"They can have fun about my ears or being too loud, or how I dress," the chief executive tells PEOPLE
Sitting down for their annual interview with PEOPLE Managing Editor Larry Hackett and Washington, D.C., correspondent Sandra Sobieraj Westfall, President and Mrs. Obama reflect on the year’s difficulties, both in the political arena and the smaller challenges he encounters at home.
“I’ve got three opinionated, strong, tall women,” says President Barack Obama. “If they get together, they can have fun about my ears or being too loud, or how I dress.”
If only that genial ribbing was the worst of his year. The President, joined by Michelle Obama in the White House’s Blue Room, also answered questions about the glitchy launch of healthcare.gov – yes, he tried to log on, and initially found it “frustrating” when he couldn’t – and his awkward call to German Chancellor Angela Merkel after it was revealed that the U.S. National Security Agency was listening in on her conversations.
“Because technology is changing so fast and the information is out there, we have to make sure that just because we can do something, doesn’t mean we do do something.”
If you eavesdropped on a typical day at the White House, it might sound a lot like any home with young teens. The Obamas reveal that daughters Sasha, 12, and Malia, 15, weigh in on Mom’s fashion choices and have tutored Dad in using Instagram and Vine. And, like any kids, they are occasionally embarrassed by their parents.
“Malia had friends over, and there was a question about whether she was going to even introduce them [to her dad], because sometimes he gets a little formal, asking them about school and interests,” the First Lady tells PEOPLE. “She says, ‘I don t know if my friends can handle that.'” Then she turns to her husband and says, “But she said that you actually did quite well.”

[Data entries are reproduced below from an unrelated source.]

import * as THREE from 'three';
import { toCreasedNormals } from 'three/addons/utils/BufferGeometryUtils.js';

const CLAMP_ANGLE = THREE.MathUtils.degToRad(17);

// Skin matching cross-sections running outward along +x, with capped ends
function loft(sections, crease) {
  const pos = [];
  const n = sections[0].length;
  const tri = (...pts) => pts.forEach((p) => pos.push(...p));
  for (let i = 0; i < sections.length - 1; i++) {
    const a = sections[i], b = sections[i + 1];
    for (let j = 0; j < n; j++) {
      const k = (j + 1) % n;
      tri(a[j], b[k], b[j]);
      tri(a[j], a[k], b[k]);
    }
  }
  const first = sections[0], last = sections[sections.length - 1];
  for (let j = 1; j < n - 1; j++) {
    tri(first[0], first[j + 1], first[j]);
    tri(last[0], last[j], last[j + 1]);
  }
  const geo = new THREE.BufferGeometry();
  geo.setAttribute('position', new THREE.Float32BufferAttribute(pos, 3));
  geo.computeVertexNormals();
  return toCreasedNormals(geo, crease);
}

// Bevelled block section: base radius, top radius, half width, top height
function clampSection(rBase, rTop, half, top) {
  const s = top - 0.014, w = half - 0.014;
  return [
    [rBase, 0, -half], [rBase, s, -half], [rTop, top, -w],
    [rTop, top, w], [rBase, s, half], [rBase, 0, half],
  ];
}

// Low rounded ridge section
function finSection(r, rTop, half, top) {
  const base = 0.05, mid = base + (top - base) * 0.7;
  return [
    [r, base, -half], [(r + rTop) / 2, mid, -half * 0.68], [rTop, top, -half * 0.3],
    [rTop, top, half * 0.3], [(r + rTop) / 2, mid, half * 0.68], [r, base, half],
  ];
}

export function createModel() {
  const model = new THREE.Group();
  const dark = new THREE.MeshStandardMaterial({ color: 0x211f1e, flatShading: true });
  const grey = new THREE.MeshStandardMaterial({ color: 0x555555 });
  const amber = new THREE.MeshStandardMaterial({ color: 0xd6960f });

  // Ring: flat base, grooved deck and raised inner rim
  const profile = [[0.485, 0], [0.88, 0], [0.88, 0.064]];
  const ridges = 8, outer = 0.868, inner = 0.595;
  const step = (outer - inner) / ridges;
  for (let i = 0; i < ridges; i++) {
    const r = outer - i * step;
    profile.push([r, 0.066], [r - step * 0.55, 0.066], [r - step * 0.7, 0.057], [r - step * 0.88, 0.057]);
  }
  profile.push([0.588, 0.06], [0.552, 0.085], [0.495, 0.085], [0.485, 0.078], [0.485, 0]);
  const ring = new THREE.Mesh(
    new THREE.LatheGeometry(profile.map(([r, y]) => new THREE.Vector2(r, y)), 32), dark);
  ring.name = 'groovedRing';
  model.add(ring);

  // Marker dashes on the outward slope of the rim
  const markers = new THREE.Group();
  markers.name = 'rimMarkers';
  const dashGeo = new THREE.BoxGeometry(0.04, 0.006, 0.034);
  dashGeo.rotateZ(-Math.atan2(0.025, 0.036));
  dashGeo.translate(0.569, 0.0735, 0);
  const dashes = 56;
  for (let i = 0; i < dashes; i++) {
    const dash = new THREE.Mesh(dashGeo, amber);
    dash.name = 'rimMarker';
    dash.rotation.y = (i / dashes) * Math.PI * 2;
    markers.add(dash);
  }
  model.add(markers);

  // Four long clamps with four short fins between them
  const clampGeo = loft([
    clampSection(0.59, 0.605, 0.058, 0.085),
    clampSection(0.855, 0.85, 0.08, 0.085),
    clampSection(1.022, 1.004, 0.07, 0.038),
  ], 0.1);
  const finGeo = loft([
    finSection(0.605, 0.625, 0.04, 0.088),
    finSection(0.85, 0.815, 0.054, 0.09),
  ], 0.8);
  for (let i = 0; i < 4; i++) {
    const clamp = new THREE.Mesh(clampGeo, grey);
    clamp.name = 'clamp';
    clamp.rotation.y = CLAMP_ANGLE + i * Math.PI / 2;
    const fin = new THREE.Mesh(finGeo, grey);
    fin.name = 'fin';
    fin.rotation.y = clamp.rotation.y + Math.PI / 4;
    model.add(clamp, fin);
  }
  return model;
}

“I acquitted myself well,” notes the President. “I did not embarrass her.”
To read the full story, pick up the latest issue of PEOPLE, on newsstands Friday